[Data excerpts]
--- --- ---

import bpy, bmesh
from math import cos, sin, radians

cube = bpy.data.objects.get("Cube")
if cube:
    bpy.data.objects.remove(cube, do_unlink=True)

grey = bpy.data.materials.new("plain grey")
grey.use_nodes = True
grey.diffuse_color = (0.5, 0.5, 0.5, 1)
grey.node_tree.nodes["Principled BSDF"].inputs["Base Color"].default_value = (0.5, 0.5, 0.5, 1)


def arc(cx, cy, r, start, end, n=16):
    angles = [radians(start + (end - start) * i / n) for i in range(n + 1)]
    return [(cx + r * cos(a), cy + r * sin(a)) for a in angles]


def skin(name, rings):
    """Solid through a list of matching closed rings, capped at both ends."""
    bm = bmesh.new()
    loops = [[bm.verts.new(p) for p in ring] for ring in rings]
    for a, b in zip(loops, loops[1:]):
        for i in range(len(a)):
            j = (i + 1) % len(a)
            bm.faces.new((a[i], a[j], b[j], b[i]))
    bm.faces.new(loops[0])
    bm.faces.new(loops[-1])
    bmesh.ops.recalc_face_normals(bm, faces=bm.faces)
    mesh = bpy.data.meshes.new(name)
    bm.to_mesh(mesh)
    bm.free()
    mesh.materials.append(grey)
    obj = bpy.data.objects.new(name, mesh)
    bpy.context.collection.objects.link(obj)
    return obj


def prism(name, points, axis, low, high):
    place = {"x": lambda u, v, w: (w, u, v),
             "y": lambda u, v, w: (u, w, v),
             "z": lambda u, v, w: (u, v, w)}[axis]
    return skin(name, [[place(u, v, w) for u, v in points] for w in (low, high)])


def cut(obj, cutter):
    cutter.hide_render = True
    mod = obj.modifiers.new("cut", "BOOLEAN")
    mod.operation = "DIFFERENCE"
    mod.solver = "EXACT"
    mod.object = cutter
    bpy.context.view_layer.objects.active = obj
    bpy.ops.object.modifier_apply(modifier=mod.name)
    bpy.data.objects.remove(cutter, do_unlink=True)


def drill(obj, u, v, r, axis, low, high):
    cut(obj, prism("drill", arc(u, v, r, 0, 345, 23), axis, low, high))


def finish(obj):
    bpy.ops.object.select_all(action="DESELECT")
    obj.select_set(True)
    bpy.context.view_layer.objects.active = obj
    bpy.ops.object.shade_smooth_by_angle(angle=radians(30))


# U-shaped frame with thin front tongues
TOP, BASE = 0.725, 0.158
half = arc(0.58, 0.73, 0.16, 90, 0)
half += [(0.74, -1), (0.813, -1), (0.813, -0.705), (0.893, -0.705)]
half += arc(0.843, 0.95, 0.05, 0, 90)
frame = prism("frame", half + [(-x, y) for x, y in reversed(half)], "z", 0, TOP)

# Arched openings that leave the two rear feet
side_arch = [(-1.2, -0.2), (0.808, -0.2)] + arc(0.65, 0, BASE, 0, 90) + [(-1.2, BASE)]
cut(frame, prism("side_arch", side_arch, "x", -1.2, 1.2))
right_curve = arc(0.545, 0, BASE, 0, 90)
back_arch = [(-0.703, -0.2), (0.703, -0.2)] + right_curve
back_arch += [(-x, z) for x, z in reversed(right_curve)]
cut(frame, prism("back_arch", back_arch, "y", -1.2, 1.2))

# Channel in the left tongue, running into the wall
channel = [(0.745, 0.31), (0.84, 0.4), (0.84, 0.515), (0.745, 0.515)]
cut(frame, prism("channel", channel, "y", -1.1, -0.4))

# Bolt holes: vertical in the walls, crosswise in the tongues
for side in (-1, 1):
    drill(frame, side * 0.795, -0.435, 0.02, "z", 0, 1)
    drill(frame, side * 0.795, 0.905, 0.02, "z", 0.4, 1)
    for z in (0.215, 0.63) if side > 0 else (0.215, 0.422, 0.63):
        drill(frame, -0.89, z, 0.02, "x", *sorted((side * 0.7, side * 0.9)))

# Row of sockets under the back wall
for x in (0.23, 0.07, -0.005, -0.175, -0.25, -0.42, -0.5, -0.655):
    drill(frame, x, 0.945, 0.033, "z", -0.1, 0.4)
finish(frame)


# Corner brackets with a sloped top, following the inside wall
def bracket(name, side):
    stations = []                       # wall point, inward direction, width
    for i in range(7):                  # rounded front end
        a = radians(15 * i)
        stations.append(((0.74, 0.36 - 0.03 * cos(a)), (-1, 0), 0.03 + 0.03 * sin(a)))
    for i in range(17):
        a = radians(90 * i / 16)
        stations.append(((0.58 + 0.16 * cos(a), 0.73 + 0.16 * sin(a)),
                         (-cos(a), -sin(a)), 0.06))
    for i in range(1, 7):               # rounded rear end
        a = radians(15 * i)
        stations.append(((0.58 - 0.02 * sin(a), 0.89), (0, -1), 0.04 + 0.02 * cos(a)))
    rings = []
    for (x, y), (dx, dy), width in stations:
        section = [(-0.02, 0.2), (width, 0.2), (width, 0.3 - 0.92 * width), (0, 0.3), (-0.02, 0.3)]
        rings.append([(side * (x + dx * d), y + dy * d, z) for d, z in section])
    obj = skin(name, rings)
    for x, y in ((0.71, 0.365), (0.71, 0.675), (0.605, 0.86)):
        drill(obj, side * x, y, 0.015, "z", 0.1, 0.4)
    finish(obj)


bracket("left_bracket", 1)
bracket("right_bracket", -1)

--- --- ---

## What this task involves
Having read the entries, repeat them all exactly.

## Problem solution
import bpy, bmesh
from math import cos, sin, radians

cube = bpy.data.objects.get("Cube")
if cube:
    bpy.data.objects.remove(cube, do_unlink=True)

grey = bpy.data.materials.new("plain grey")
grey.use_nodes = True
grey.diffuse_color = (0.5, 0.5, 0.5, 1)
grey.node_tree.nodes["Principled BSDF"].inputs["Base Color"].default_value = (0.5, 0.5, 0.5, 1)


def arc(cx, cy, r, start, end, n=16):
    angles = [radians(start + (end - start) * i / n) for i in range(n + 1)]
    return [(cx + r * cos(a), cy + r * sin(a)) for a in angles]


def skin(name, rings):
    """Solid through a list of matching closed rings, capped at both ends."""
    bm = bmesh.new()
    loops = [[bm.verts.new(p) for p in ring] for ring in rings]
    for a, b in zip(loops, loops[1:]):
        for i in range(len(a)):
            j = (i + 1) % len(a)
            bm.faces.new((a[i], a[j], b[j], b[i]))
    bm.faces.new(loops[0])
    bm.faces.new(loops[-1])
    bmesh.ops.recalc_face_normals(bm, faces=bm.faces)
    mesh = bpy.data.meshes.new(name)
    bm.to_mesh(mesh)
    bm.free()
    mesh.materials.append(grey)
    obj = bpy.data.objects.new(name, mesh)
    bpy.context.collection.objects.link(obj)
    return obj


def prism(name, points, axis, low, high):
    place = {"x": lambda u, v, w: (w, u, v),
             "y": lambda u, v, w: (u, w, v),
             "z": lambda u, v, w: (u, v, w)}[axis]
    return skin(name, [[place(u, v, w) for u, v in points] for w in (low, high)])


def cut(obj, cutter):
    cutter.hide_render = True
    mod = obj.modifiers.new("cut", "BOOLEAN")
    mod.operation = "DIFFERENCE"
    mod.solver = "EXACT"
    mod.object = cutter
    bpy.context.view_layer.objects.active = obj
    bpy.ops.object.modifier_apply(modifier=mod.name)
    bpy.data.objects.remove(cutter, do_unlink=True)


def drill(obj, u, v, r, axis, low, high):
    cut(obj, prism("drill", arc(u, v, r, 0, 345, 23), axis, low, high))


def finish(obj):
    bpy.ops.object.select_all(action="DESELECT")
    obj.select_set(True)
    bpy.context.view_layer.objects.active = obj
    bpy.ops.object.shade_smooth_by_angle(angle=radians(30))


# U-shaped frame with thin front tongues
TOP, BASE = 0.725, 0.158
half = arc(0.58, 0.73, 0.16, 90, 0)
half += [(0.74, -1), (0.813, -1), (0.813, -0.705), (0.893, -0.705)]
half += arc(0.843, 0.95, 0.05, 0, 90)
frame = prism("frame", half + [(-x, y) for x, y in reversed(half)], "z", 0, TOP)

# Arched openings that leave the two rear feet
side_arch = [(-1.2, -0.2), (0.808, -0.2)] + arc(0.65, 0, BASE, 0, 90) + [(-1.2, BASE)]
cut(frame, prism("side_arch", side_arch, "x", -1.2, 1.2))
right_curve = arc(0.545, 0, BASE, 0, 90)
back_arch = [(-0.703, -0.2), (0.703, -0.2)] + right_curve
back_arch += [(-x, z) for x, z in reversed(right_curve)]
cut(frame, prism("back_arch", back_arch, "y", -1.2, 1.2))

# Channel in the left tongue, running into the wall
channel = [(0.745, 0.31), (0.84, 0.4), (0.84, 0.515), (0.745, 0.515)]
cut(frame, prism("channel", channel, "y", -1.1, -0.4))

# Bolt holes: vertical in the walls, crosswise in the tongues
for side in (-1, 1):
    drill(frame, side * 0.795, -0.435, 0.02, "z", 0, 1)
    drill(frame, side * 0.795, 0.905, 0.02, "z", 0.4, 1)
    for z in (0.215, 0.63) if side > 0 else (0.215, 0.422, 0.63):
        drill(frame, -0.89, z, 0.02, "x", *sorted((side * 0.7, side * 0.9)))

# Row of sockets under the back wall
for x in (0.23, 0.07, -0.005, -0.175, -0.25, -0.42, -0.5, -0.655):
    drill(frame, x, 0.945, 0.033, "z", -0.1, 0.4)
finish(frame)


# Corner brackets with a sloped top, following the inside wall
def bracket(name, side):
    stations = []                       # wall point, inward direction, width
    for i in range(7):                  # rounded front end
        a = radians(15 * i)
        stations.append(((0.74, 0.36 - 0.03 * cos(a)), (-1, 0), 0.03 + 0.03 * sin(a)))
    for i in range(17):
        a = radians(90 * i / 16)
        stations.append(((0.58 + 0.16 * cos(a), 0.73 + 0.16 * sin(a)),
                         (-cos(a), -sin(a)), 0.06))
    for i in range(1, 7):               # rounded rear end
        a = radians(15 * i)
        stations.append(((0.58 - 0.02 * sin(a), 0.89), (0, -1), 0.04 + 0.02 * cos(a)))
    rings = []
    for (x, y), (dx, dy), width in stations:
        section = [(-0.02, 0.2), (width, 0.2), (width, 0.3 - 0.92 * width), (0, 0.3), (-0.02, 0.3)]
        rings.append([(side * (x + dx * d), y + dy * d, z) for d, z in section])
    obj = skin(name, rings)
    for x, y in ((0.71, 0.365), (0.71, 0.675), (0.605, 0.86)):
        drill(obj, side * x, y, 0.015, "z", 0.1, 0.4)
    finish(obj)


bracket("left_bracket", 1)
bracket("right_bracket", -1)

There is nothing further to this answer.